• Exercise directions: Only the lines holding "materials" are wanted; find them in the listing and return each one.

• Material for this task:
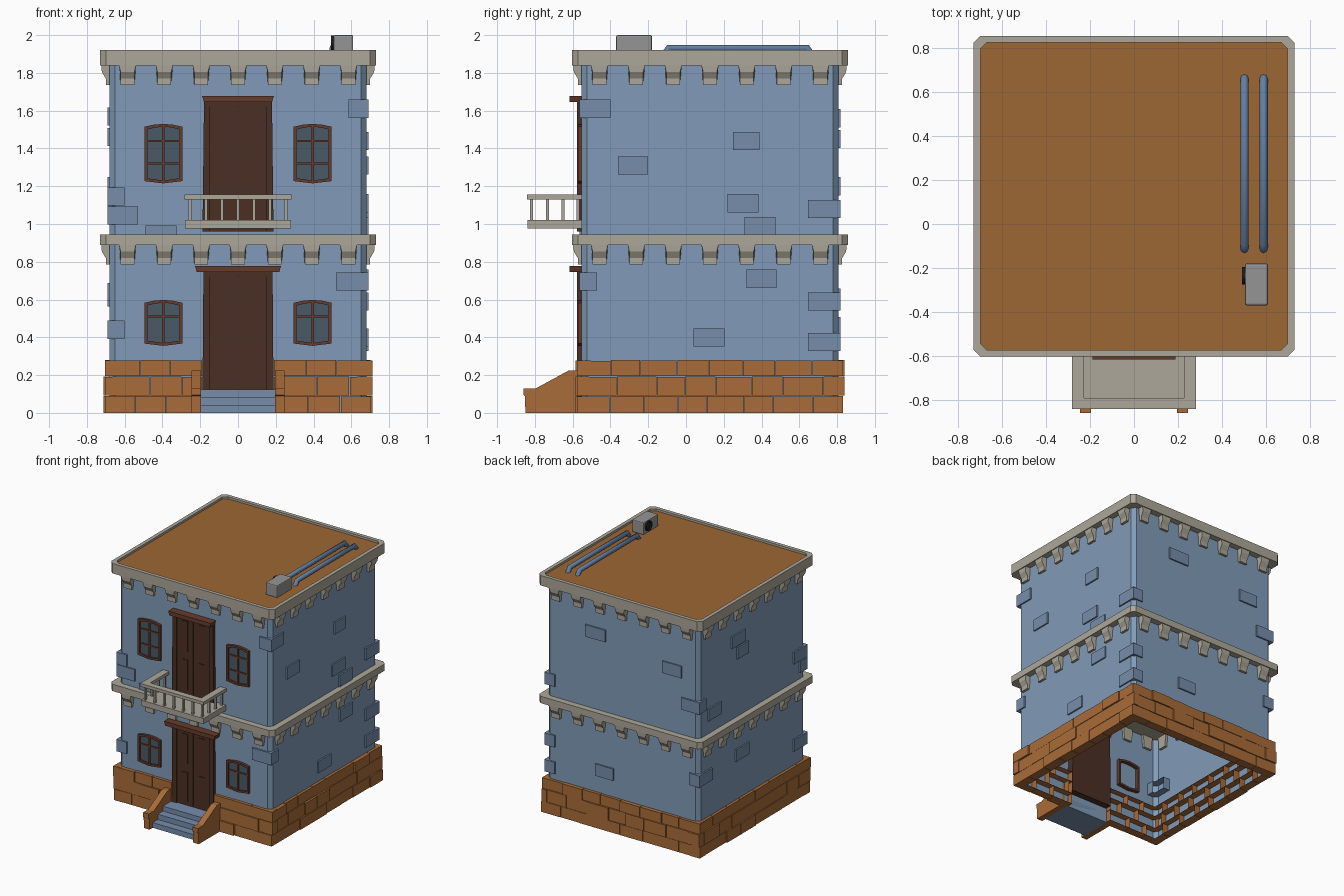
import bpy, bmesh, math, random
from mathutils import Matrix, Vector

if "Cube" in bpy.data.objects:
    bpy.data.objects.remove(bpy.data.objects["Cube"])

random.seed(4)
CY = 0.127                      # centre of the square house plan
FY = CY - 0.68                  # front wall plane
SIDE = [Matrix.Translation((0, CY, 0)) @ Matrix.Rotation(k * math.pi / 2, 4, 'Z') for k in range(4)]


def material(name, *rgb):
    m = bpy.data.materials.new(name)
    m.diffuse_color = (*rgb, 1)
    m.use_nodes = True
    m.node_tree.nodes["Principled BSDF"].inputs["Base Color"].default_value = m.diffuse_color
    return m


BLUE = material("blue_plaster", .22, .33, .48)
STONE = material("blue_stone", .18, .27, .41)
ORANGE = material("orange_brick", .40, .15, .04)
ROOF = material("roof_orange", .34, .135, .035)
TRIM = material("pale_trim", .42, .39, .32)
DOOR = material("dark_wood", .07, .028, .018)
FRAME = material("red_wood", .13, .045, .025)
GLASS = material("glass", .07, .10, .13)
PIPE = material("pipe_blue", .12, .21, .36)
GREY = material("unit_grey", .3, .3, .3)
BLACK = material("fan_black", .015, .015, .015)


def finish(bm, name, mat):
    bmesh.ops.recalc_face_normals(bm, faces=bm.faces)
    me = bpy.data.meshes.new(name)
    bm.to_mesh(me)
    bm.free()
    ob = bpy.data.objects.new(name, me)
    me.materials.append(mat)
    bpy.context.collection.objects.link(ob)
    return ob


def loft(bm, rings, cap0=False, cap1=False, close=False, M=Matrix()):
    vs = [[bm.verts.new(M @ Vector(p)) for p in r] for r in rings]
    n = len(vs[0])
    pairs = list(zip(vs, vs[1:])) + ([(vs[-1], vs[0])] if close else [])
    for a, b in pairs:
        for i in range(n):
            j = (i + 1) % n
            bm.faces.new((a[i], a[j], b[j], b[i]))
    if cap0:
        bm.faces.new(vs[0][::-1])
    if cap1:
        bm.faces.new(vs[-1])


def box(bm, x0, x1, y0, y1, z0, z1):
    ring = lambda z: [(x0, y0, z), (x1, y0, z), (x1, y1, z), (x0, y1, z)]
    loft(bm, [ring(z0), ring(z1)], True, True)


def brick(bm, k, u0, u1, z0, z1, inn, out):
    """Open-backed block pushed through wall k (0 front, 1 right, 2 back, 3 left)."""
    ring = lambda o: [(u0, -o, z0), (u1, -o, z0), (u1, -o, z1), (u0, -o, z1)]
    loft(bm, [ring(inn), ring(out)], cap1=True, M=SIDE[k])


def plan(h, z, c=0.03):
    """Square outline with clipped corners."""
    q = [(h, -h + c), (h, h - c), (h - c, h), (-h + c, h), (-h, h - c), (-h, -h + c), (-h + c, -h), (h - c, -h)]
    return [(x, y + CY, z) for x, y in q]


# Walls: an open shell
bm = bmesh.new()
loft(bm, [plan(.68, 0), plan(.68, 1.88)])
finish(bm, "walls", BLUE)

# Scattered stones: side, from, to, height of centre
bm = bmesh.new()
for k, u0, u1, z in [
        (0, -.69, -.6, 1.145), (0, -.69, -.53, 1.045), (0, -.49, -.325, .945), (0, -.69, -.6, .44),
        (0, .585, .69, 1.61), (0, .52, .69, .695),
        (1, -.487, -.327, 1.31), (1, .123, .263, 1.44), (1, .093, .258, 1.11), (1, .183, .348, .99),
        (1, .518, .69, 1.08), (1, -.69, -.527, 1.61), (1, .193, .353, .71), (1, .518, .69, .59),
        (1, .518, .69, .375), (1, -.087, .078, .4), (1, -.69, -.597, .695),
        (2, -.33, -.15, 1.56), (2, .36, .53, 1.45), (2, .53, .69, 1.2), (2, -.69, -.6, 1.08),
        (2, -.69, -.6, .59), (2, -.69, -.6, .375), (2, -.24, -.08, .46), (2, .6, .69, .61),
        (3, -.27, -.1, 1.57), (3, -.2, -.06, 1.46), (3, -.57, -.4, 1.1), (3, -.69, -.6, 1.2),
        (3, -.69, -.52, .61), (3, .52, .69, 1.145), (3, .6, .69, 1.045), (3, .52, .69, .44), (3, -.22, -.05, .64)]:
    brick(bm, k, u0, u1, z - .048, z + .048, .62, .692)
finish(bm, "wall_stones", STONE)

# Brick plinth: three courses, left open behind the front steps
bm = bmesh.new()
for k in range(4):
    spans = [(-.705, -.19), (.19, .705)] if k == 0 else [(-.705, .705)]
    for row, (z0, z1) in enumerate([(0, .09), (.092, .193), (.195, .28)]):
        for a, b in spans:
            n = round((b - a) / .175)
            cuts = [a] + [a + (b - a) * (i + (.3 if row % 2 else .0) + random.uniform(-.12, .12)) / n
                          for i in range(0 if row % 2 else 1, n)] + [b]
            for u0, u1 in zip(cuts, cuts[1:]):
                brick(bm, k, u0, u1 - (.003 if u1 < b else 0), z0, z1 - random.uniform(0, .004),
                      .63, random.choice((.702, .705, .712)))
finish(bm, "brick_plinth", ORANGE)

# Cornices and roof
bm = bmesh.new()
loft(bm, [plan(.73, .89), plan(.73, .945)], True, True)
finish(bm, "middle_cornice", TRIM)
bm = bmesh.new()
loft(bm, [plan(.73, 1.84), plan(.73, 1.92), plan(.70, 1.92), plan(.70, 1.9)], cap0=True)
finish(bm, "top_cornice", TRIM)
bm = bmesh.new()
bm.faces.new([bm.verts.new(p) for p in plan(.70, 1.903)])
finish(bm, "roof", ROOF)

# Corbels under both cornices: (outward, drop, half width)
prof = [(.66, 0, .045), (.723, 0, .045), (.721, -.035, .036), (.70, -.07, .036), (.70, -.105, .036), (.66, -.105, .036)]
bm = bmesh.new()
for zb in (.89, 1.84):
    for k in range(4):
        for i in range(-3, 4):
            loft(bm, [[(i * .195 + s * w, -o, zb + d) for o, d, w in prof] for s in (-1, 1)], True, True, M=SIDE[k])
finish(bm, "corbels", TRIM)


# Double doors with jambs, raised panels and lintel
def door(name, z0, z1, panels, lintel, jamb):
    bm = bmesh.new()
    box(bm, -.16, .16, FY - .008, -.5, z0, z1)
    for s in (-1, 1):
        box(bm, *sorted((s * .003, s * .146)), FY - .014, FY, z0, z1 - .03)
        for p0, p1 in panels:
            box(bm, *sorted((s * .05, s * .1)), FY - .02, FY, p0, p1)
    finish(bm, name, DOOR)
    bm = bmesh.new()
    for s in (-1, 1):
        ring = lambda y: [(s * .147, y, z0), (s * .188, y, z0), (s * jamb, y, z1), (s * .147, y, z1)]
        loft(bm, [ring(FY - .024), ring(-.5)], True, True)
    box(bm, -.147, .147, FY - .02, -.5, z1 - .03, z1)
    finish(bm, name + "_jambs", DOOR)
    bm = bmesh.new()
    ring = lambda z, w: [(-w, -.618, z), (w, -.618, z), (w, -.53, z), (-w, -.53, z)]
    loft(bm, [ring(z1 - .005, lintel - .01), ring(z1 + .028, lintel)], True, True)
    finish(bm, name + "_lintel", FRAME)


door("lower_door", .12, .75, [(.16, .39), (.46, .70)], .228, .183)
door("upper_door", .96, 1.65, [(1.06, 1.3), (1.37, 1.61)], .19, .18)


# Windows with gently bowed heads
def window(name, cx, z0, z1, bars):
    zm, h = (z0 + z1) / 2, (z1 - z0) / 2

    def ring(y, t):
        w, top = .1 - t, h - t
        pts = [(-1, -top + .012), (0, -top), (1, -top + .012), (1, top - .015), (.5, top - .004), (0, top),
               (-.5, top - .004), (-1, top - .015)]
        return [(cx + w * x, y, zm + z) for x, z in pts]
    bm = bmesh.new()
    loft(bm, [ring(FY + .03, 0), ring(FY - .02, 0), ring(FY - .02, .015), ring(FY + .03, .015)], close=True)
    box(bm, cx - .007, cx + .007, FY - .016, FY, z0 + .01, z1 - .01)
    for z in bars:
        box(bm, cx - .09, cx + .09, FY - .014, FY, z - .006, z + .006)
    finish(bm, name + "_frame", FRAME)
    bm = bmesh.new()
    bm.faces.new([bm.verts.new(p) for p in ring(FY - .006, .012)])
    finish(bm, name + "_glass", GLASS)


for s, side in ((-1, "left"), (1, "right")):
    window("lower_window_" + side, s * .395, .355, .598, [.51])
    window("upper_window_" + side, s * .395, 1.215, 1.53, [1.32, 1.44])

# Front steps between sloping brick cheeks
bm = bmesh.new()
for y, z0, z1 in [(-.81, 0, .042), (-.745, .042, .085), (-.68, .085, .125)]:
    box(bm, -.2, .2, y, FY, z0, z1)
finish(bm, "front_steps", STONE)
bm = bmesh.new()
cheek = [(-.85, 0), (-.853, .09), (-.86, .095), (-.86, .13), (-.795, .13), (-.62, .225), (FY, .225), (FY, 0)]
for x in (-.245, .195):
    loft(bm, [[(x, y, z) for y, z in cheek], [(x + .05, y, z) for y, z in cheek]], True, True)
finish(bm, "step_cheeks", ORANGE)

# Balcony: slab, rail on three sides, balusters
bm = bmesh.new()
box(bm, -.28, .28, -.84, FY, .975, 1.02)
finish(bm, "balcony_slab", TRIM)
bm = bmesh.new()
box(bm, -.283, .283, -.843, -.793, 1.13, 1.155)
for s in (-1, 1):
    box(bm, *sorted((s * .228, s * .283)), -.793, FY, 1.13, 1.155)
finish(bm, "balcony_rail", TRIM)
bm = bmesh.new()
posts = [(i * .085, -.818) for i in range(-3, 4)] + [(s * .255, y) for s in (-1, 1) for y in (-.733, -.65, -.572)]
for x, y in posts:
    box(bm, x - .008, x + .008, y - .008, y + .008, 1.02, 1.13)
finish(bm, "balusters", TRIM)

# Roof pipes
for i, x in enumerate((.503, .59)):
    cu = bpy.data.curves.new("roof_pipe", 'CURVE')
    cu.dimensions = '3D'
    cu.bevel_depth, cu.bevel_resolution, cu.use_fill_caps = .019, 2, True
    sp = cu.splines.new('POLY')
    path = [(-.118, 1.89), (-.09, 1.932), (.64, 1.932), (.668, 1.89)]
    sp.points.add(len(path) - 1)
    for p, (y, z) in zip(sp.points, path):
        p.co = (x, y, z, 1)
    ob = bpy.data.objects.new("roof_pipe_%d" % (i + 1), cu)
    cu.materials.append(PIPE)
    bpy.context.collection.objects.link(ob)

# Ventilation unit with a round fan on its inner side
bm = bmesh.new()
box(bm, .505, .61, -.37, -.18, 1.9, 2.0)
ob = finish(bm, "vent_unit", GREY)
bev = ob.modifiers.new("bevel", 'BEVEL')
bev.width, bev.segments = .008, 2
bm = bmesh.new()
circle = lambda x, r: [(x, -.235 + r * math.cos(a * math.pi / 8), 1.958 + r * math.sin(a * math.pi / 8)) for a in range(16)]
loft(bm, [circle(.51, .04), circle(.492, .04), circle(.492, .032), circle(.502, .03), circle(.495, .008)], cap1=True)
finish(bm, "vent_fan", BLACK)
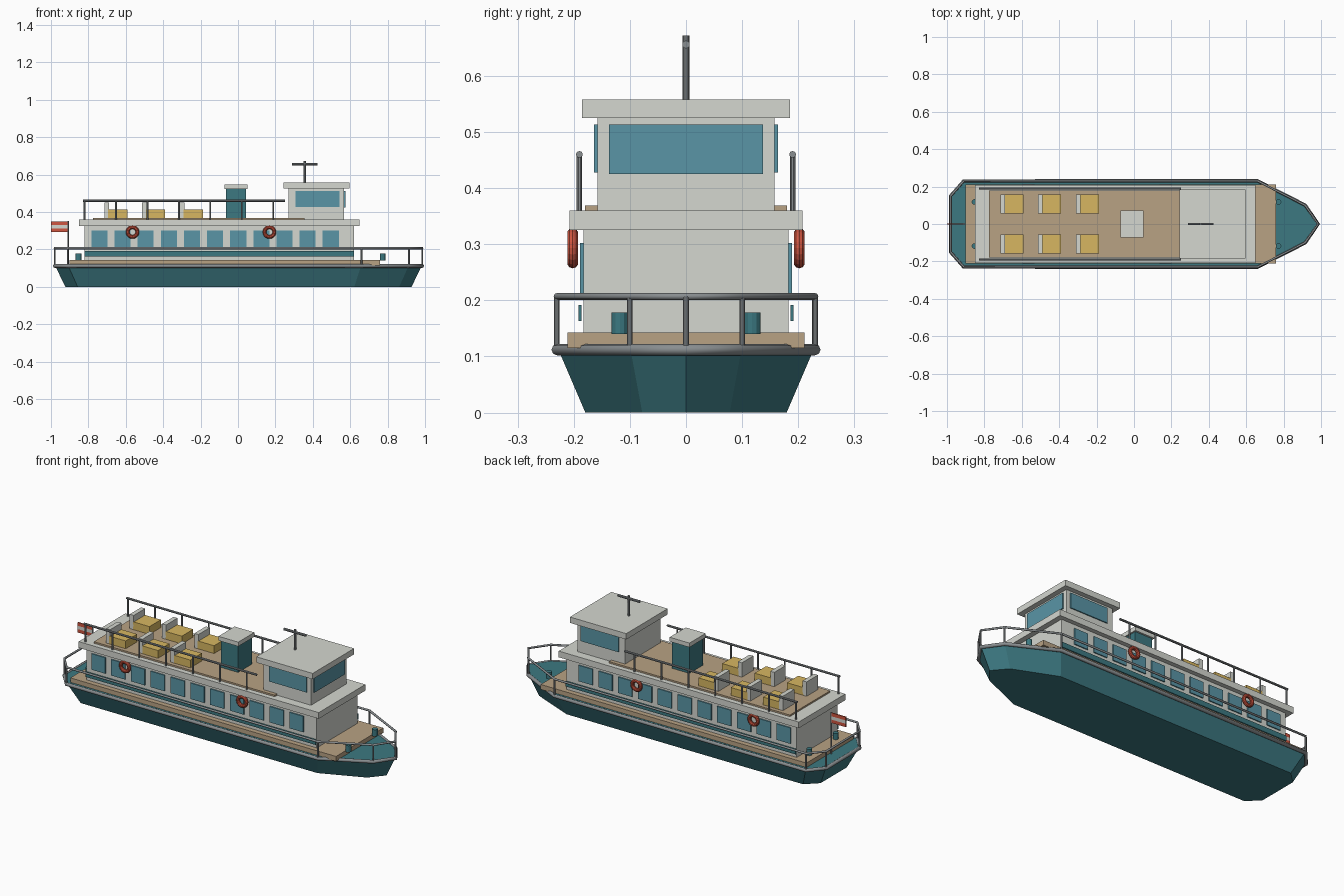
import bpy, bmesh, math
from mathutils import Vector

if "Cube" in bpy.data.objects:
    bpy.data.objects.remove(bpy.data.objects["Cube"])


def mat(name, r, g, b):
    m = bpy.data.materials.new(name)
    m.diffuse_color = (r, g, b, 1)
    m.use_nodes = True
    m.node_tree.nodes["Principled BSDF"].inputs["Base Color"].default_value = m.diffuse_color
    return m


TEAL = mat("teal paint", 0.045, 0.19, 0.22)
CREAM = mat("off white", 0.66, 0.68, 0.63)
WOOD = mat("deck wood", 0.48, 0.36, 0.23)
GLASS = mat("glass", 0.1, 0.3, 0.38)
STEEL = mat("steel", 0.25, 0.27, 0.28)
RED = mat("red", 0.62, 0.09, 0.05)
YELLOW = mat("seat yellow", 0.68, 0.47, 0.12)


def finish(name, bm, m):
    bmesh.ops.recalc_face_normals(bm, faces=bm.faces)
    me = bpy.data.meshes.new(name)
    bm.to_mesh(me)
    bm.free()
    me.materials.append(m)
    ob = bpy.data.objects.new(name, me)
    bpy.context.collection.objects.link(ob)
    return ob


def box(name, x, y, z, m):
    """Box from (min, max) ranges on each axis."""
    bm = bmesh.new()
    bmesh.ops.create_cube(bm, size=1)
    for v in bm.verts:
        v.co = Vector([(r[0] + r[1]) / 2 + c * (r[1] - r[0]) for c, r in zip(v.co, (x, y, z))])
    return finish(name, bm, m)


def rod(name, a, b, r, m=STEEL, sides=10):
    a, b = Vector(a), Vector(b)
    bm = bmesh.new()
    bmesh.ops.create_cone(bm, cap_ends=True, segments=sides, radius1=r, radius2=r, depth=(b - a).length)
    q = (b - a).to_track_quat('Z', 'Y')
    for v in bm.verts:
        v.co = q @ v.co + (a + b) / 2
    return finish(name, bm, m)


def loop_tube(name, pts, z, r):
    cu = bpy.data.curves.new(name, 'CURVE')
    cu.dimensions = '3D'
    cu.bevel_depth = r
    cu.bevel_resolution = 2
    sp = cu.splines.new('POLY')
    sp.points.add(len(pts) - 1)
    for p, (x, y) in zip(sp.points, pts):
        p.co = (x, y, z, 1)
    sp.use_cyclic_u = True
    cu.materials.append(STEEL)
    ob = bpy.data.objects.new(name, cu)
    bpy.context.collection.objects.link(ob)


# Hull: deck outline tapering to a smaller flat bottom
half = [(-0.98, 0.15), (-0.91, 0.23), (0.66, 0.23), (0.915, 0.1)]
outline = half + [(0.985, 0)] + [(x, -y) for x, y in reversed(half)]
bm = bmesh.new()
top = [bm.verts.new((x, y, 0.118)) for x, y in outline]
low = [bm.verts.new((x * 0.942, y * 0.78, 0)) for x, y in outline]
bm.faces.new(top)
bm.faces.new(low)
n = len(outline)
for i in range(n):
    j = (i + 1) % n
    bm.faces.new((top[i], top[j], low[j], low[i]))
finish("hull", bm, TEAL)

# Rubbing strake, bulwark rail and its posts
loop_tube("rub_rail", outline, 0.112, 0.01)
loop_tube("deck_rail", outline, 0.207, 0.006)
for x, y in outline:
    rod("deck_rail_post", (x, y, 0.115), (x, y, 0.207), 0.005)

# Main deck and cabin
box("main_deck", (-0.9, 0.76), (-0.211, 0.211), (0.115, 0.143), WOOD)
box("cabin", (-0.82, 0.62), (-0.183, 0.183), (0.14, 0.327), CREAM)
box("cabin_roof", (-0.85, 0.65), (-0.208, 0.208), (0.325, 0.36), CREAM)
box("upper_deck", (-0.775, 0.355), (-0.18, 0.18), (0.358, 0.369), WOOD)

# Wheelhouse
box("wheelhouse", (0.27, 0.567), (-0.158, 0.158), (0.36, 0.526), CREAM)
box("wheelhouse_roof", (0.244, 0.596), (-0.185, 0.185), (0.525, 0.558), CREAM)
box("wheelhouse_front_window", (0.56, 0.574), (-0.137, 0.137), (0.425, 0.513), GLASS)
rod("mast", (0.357, 0, 0.556), (0.357, 0, 0.672), 0.006)
rod("mast_crossbar", (0.288, 0, 0.656), (0.425, 0, 0.656), 0.007)

# Funnel with cap
box("funnel", (-0.064, 0.044), (-0.062, 0.062), (0.365, 0.525), TEAL)
box("funnel_cap", (-0.072, 0.052), (-0.072, 0.072), (0.522, 0.546), CREAM)

# Parts repeated on both sides
for s in (-1, 1):
    def side(a, b):
        return tuple(sorted((s * a, s * b)))

    box("hull_stripe", (-0.82, 0.62), side(0.186, 0.192), (0.163, 0.192), TEAL)
    box("wheelhouse_side_window", (0.307, 0.543), side(0.15, 0.164), (0.428, 0.513), GLASS)
    for i in range(11):
        x = -0.741 + i * 0.1237
        box("cabin_window", (x - 0.043, x + 0.043), side(0.178, 0.189), (0.212, 0.302), GLASS)

    # Upper deck railing
    rod("upper_rail", (-0.828, s * 0.19, 0.46), (0.25, s * 0.19, 0.46), 0.006)
    for i in range(7):
        x = -0.82 + i * 0.168
        rod("upper_rail_post", (x, s * 0.19, 0.358), (x, s * 0.19, 0.46), 0.005)

    # Seats
    for i in range(3):
        x = -0.715 + i * 0.202
        box("seat", (x + 0.02, x + 0.123), side(0.055, 0.157), (0.367, 0.413), YELLOW)
        box("seat_back", (x, x + 0.025), side(0.055, 0.157), (0.367, 0.45), CREAM)

    # Life rings and bollards
    for x in (-0.564, 0.168):
        bpy.ops.mesh.primitive_torus_add(major_radius=0.026, minor_radius=0.01, major_segments=20,
                                         minor_segments=10, location=(x, s * 0.202, 0.293),
                                         rotation=(math.pi / 2, 0, 0))
        bpy.context.object.name = "life_ring"
        bpy.context.object.data.materials.append(RED)
    for x in (-0.853, 0.773):
        rod("bollard", (x, s * 0.118, 0.14), (x, s * 0.118, 0.178), 0.015, TEAL, 12)

# Stern flag
rod("flag_pole", (-0.908, 0, 0.118), (-0.908, 0, 0.352), 0.005)
for i, m in enumerate((RED, CREAM, RED)):
    z = 0.293 + i * 0.019
    box("flag_stripe", (-1.0, -0.908), (-0.003, 0.003), (z, z + 0.019), m)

• Expected answer:
    m = bpy.data.materials.new(name)
    me.materials.append(mat)
    cu.materials.append(PIPE)
    m = bpy.data.materials.new(name)
    me.materials.append(m)
    cu.materials.append(STEEL)
        bpy.context.object.data.materials.append(RED)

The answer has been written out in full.